**What is needed:** The records below hold a stretch from the line with "a), (-a, a), (-a, h)]" through the line with "o.select_set(False)"; return exactly those lines, ends included, and nothing more.

───

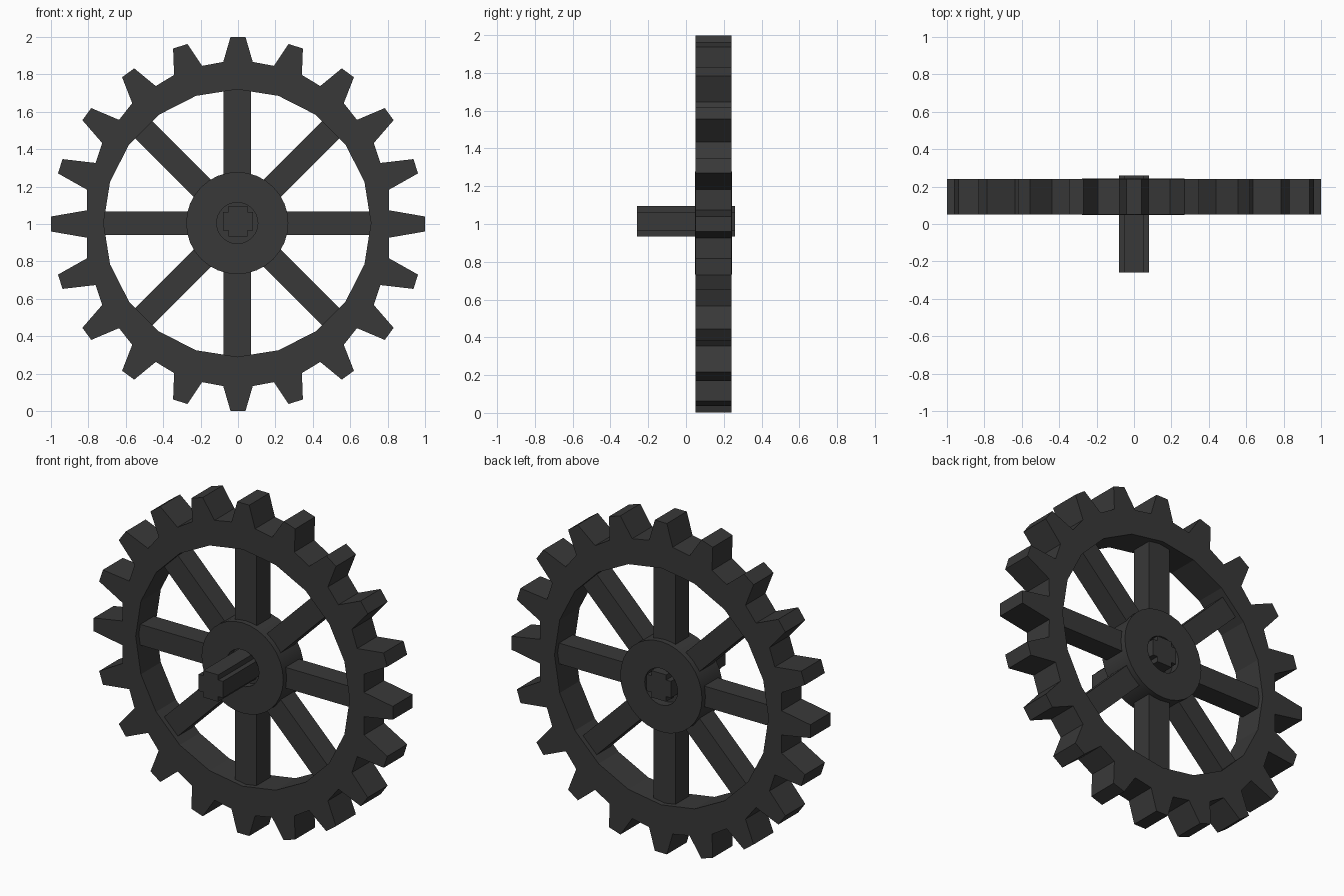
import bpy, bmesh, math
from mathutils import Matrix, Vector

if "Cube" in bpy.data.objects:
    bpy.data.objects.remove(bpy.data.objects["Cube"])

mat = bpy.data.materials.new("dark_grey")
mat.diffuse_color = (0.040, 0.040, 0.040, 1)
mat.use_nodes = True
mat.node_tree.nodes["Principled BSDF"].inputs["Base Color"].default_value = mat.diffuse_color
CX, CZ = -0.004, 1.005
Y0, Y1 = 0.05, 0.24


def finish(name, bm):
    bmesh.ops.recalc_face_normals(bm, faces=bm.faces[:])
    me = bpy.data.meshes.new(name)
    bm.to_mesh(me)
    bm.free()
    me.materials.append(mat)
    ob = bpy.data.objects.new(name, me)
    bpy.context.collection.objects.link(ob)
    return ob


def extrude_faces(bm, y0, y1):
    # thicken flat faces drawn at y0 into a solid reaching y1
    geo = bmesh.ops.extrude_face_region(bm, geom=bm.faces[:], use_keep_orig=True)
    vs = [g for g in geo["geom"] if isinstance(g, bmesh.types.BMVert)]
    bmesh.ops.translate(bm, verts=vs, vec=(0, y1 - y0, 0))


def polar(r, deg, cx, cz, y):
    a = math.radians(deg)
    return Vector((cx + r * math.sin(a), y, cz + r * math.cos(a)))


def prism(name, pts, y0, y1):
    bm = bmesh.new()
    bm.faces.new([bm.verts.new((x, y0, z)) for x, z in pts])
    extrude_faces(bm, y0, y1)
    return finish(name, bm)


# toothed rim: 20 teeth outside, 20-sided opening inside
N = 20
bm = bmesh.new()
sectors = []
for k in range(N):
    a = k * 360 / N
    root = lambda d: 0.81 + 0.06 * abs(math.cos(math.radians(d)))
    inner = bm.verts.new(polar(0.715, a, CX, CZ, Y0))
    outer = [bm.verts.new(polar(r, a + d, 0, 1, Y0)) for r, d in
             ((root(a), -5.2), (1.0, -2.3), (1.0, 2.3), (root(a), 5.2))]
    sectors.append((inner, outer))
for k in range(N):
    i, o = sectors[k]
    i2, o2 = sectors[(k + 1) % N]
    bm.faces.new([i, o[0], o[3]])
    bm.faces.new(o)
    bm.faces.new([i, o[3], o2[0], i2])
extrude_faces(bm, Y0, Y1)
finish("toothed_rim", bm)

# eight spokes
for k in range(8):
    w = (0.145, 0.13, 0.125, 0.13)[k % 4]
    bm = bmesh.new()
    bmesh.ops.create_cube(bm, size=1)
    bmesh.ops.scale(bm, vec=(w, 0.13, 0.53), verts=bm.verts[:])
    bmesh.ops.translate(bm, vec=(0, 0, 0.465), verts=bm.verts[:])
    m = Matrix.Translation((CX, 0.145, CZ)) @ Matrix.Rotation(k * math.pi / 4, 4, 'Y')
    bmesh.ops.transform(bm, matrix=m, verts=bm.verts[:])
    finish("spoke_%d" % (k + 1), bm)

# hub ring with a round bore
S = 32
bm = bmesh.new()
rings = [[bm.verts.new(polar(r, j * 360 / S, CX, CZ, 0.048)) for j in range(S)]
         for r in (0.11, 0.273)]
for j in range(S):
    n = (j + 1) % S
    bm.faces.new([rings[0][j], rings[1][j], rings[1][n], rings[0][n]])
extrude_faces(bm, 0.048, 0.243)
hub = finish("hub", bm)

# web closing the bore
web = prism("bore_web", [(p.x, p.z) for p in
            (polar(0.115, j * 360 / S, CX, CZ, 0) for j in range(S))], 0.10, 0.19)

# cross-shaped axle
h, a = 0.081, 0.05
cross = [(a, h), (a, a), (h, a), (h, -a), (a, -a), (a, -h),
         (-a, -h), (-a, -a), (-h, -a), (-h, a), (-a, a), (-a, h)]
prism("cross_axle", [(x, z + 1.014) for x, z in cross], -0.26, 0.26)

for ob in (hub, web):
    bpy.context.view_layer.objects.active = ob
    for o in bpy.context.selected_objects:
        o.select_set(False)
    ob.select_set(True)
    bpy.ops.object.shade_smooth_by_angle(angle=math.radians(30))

───

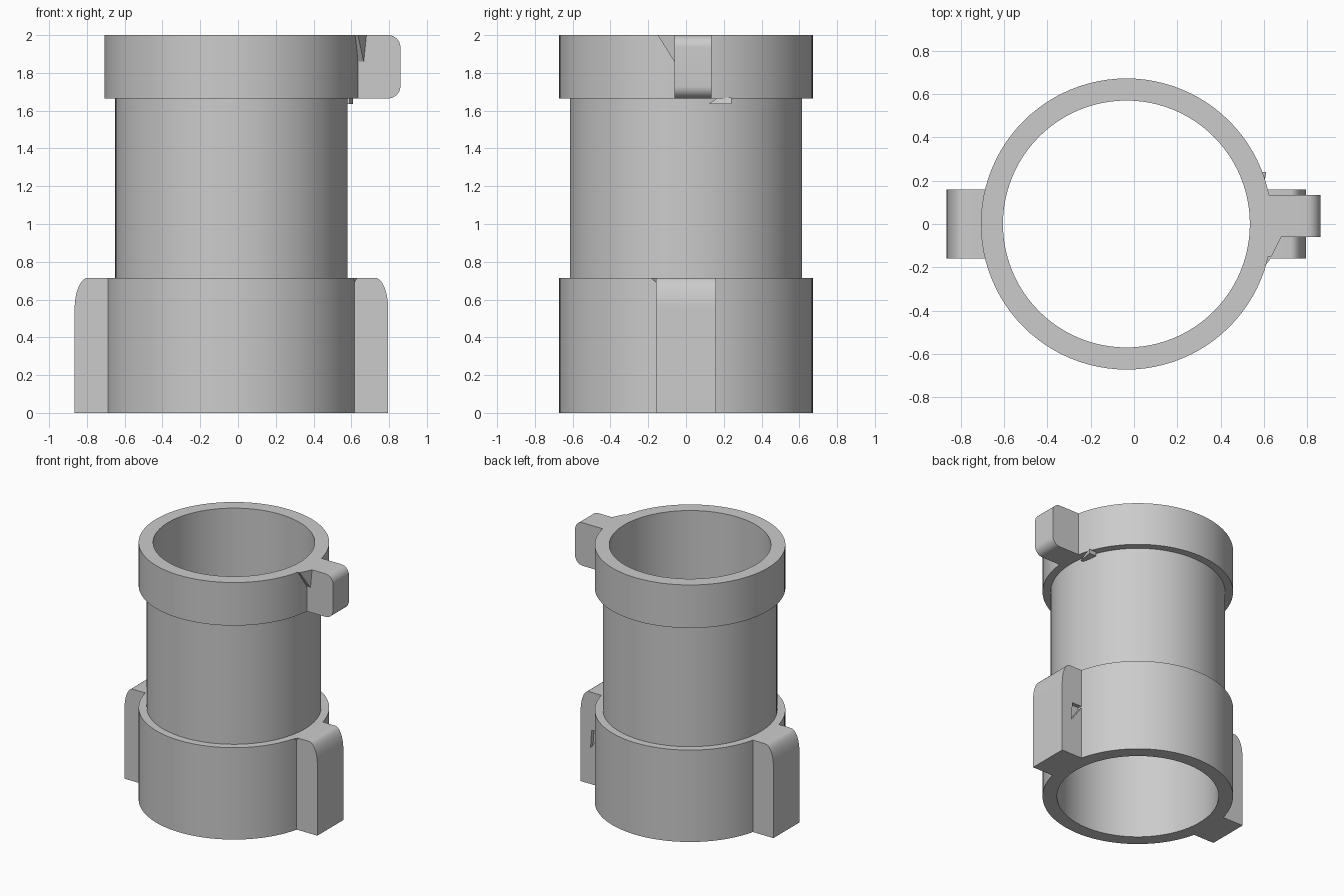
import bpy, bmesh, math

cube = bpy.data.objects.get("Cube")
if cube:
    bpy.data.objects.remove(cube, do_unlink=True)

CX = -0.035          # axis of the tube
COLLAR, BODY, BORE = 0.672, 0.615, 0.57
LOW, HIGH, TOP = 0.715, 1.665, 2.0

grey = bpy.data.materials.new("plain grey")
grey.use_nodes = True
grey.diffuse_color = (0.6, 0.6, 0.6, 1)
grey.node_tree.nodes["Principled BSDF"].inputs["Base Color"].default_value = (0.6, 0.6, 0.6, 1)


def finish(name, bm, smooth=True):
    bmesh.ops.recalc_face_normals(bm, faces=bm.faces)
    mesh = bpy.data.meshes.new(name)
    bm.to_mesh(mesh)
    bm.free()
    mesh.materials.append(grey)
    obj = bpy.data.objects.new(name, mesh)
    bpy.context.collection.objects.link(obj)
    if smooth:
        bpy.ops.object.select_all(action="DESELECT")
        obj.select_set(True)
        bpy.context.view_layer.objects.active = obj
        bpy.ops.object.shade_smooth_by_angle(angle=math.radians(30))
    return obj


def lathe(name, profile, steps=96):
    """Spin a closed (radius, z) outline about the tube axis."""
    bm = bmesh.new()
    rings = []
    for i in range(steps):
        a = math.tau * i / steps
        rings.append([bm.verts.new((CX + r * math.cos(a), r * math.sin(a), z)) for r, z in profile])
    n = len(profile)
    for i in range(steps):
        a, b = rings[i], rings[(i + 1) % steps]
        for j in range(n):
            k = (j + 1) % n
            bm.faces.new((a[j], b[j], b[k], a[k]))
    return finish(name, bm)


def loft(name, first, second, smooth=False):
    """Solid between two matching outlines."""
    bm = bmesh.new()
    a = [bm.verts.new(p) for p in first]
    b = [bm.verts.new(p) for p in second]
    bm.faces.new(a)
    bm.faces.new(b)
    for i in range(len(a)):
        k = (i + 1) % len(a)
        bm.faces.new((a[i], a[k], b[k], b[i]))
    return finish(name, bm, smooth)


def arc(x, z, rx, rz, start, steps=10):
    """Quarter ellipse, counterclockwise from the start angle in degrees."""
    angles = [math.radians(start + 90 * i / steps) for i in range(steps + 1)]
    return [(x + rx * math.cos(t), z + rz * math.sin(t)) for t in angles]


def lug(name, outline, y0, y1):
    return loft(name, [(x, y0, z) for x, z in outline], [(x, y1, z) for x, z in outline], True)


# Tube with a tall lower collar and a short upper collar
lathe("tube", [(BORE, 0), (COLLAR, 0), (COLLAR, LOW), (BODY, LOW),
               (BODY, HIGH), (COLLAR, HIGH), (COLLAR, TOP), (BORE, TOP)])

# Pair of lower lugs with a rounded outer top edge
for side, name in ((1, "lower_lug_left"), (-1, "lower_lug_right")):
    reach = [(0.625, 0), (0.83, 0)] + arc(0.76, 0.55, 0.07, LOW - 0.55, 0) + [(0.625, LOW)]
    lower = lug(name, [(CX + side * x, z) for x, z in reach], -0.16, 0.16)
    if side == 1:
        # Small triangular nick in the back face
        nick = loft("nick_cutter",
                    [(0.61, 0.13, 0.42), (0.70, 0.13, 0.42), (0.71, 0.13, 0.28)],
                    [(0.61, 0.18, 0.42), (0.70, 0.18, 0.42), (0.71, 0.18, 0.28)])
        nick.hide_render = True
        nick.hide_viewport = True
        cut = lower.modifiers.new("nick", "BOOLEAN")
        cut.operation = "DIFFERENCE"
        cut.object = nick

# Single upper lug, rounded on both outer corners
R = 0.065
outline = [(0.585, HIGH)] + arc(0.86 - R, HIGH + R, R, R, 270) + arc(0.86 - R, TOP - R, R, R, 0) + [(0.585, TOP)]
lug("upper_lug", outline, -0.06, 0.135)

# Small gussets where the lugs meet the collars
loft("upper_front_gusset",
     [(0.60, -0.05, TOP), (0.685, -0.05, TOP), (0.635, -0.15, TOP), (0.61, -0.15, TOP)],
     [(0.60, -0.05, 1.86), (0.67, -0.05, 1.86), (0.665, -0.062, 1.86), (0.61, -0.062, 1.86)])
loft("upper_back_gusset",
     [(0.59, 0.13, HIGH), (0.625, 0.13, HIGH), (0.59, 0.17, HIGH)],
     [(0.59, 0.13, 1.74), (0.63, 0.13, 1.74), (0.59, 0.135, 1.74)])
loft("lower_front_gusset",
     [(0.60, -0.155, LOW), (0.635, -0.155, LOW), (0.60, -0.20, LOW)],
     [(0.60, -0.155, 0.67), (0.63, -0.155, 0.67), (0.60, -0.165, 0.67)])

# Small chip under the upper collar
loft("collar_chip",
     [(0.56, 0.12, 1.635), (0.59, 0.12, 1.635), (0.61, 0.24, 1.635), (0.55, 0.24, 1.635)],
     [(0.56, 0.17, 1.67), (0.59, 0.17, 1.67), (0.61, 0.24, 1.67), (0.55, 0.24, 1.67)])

───

**Response to the task:**
         (-a, -h), (-a, -a), (-h, -a), (-h, a), (-a, a), (-a, h)]
prism("cross_axle", [(x, z + 1.014) for x, z in cross], -0.26, 0.26)

for ob in (hub, web):
    bpy.context.view_layer.objects.active = ob
    for o in bpy.context.selected_objects:
        o.select_set(False)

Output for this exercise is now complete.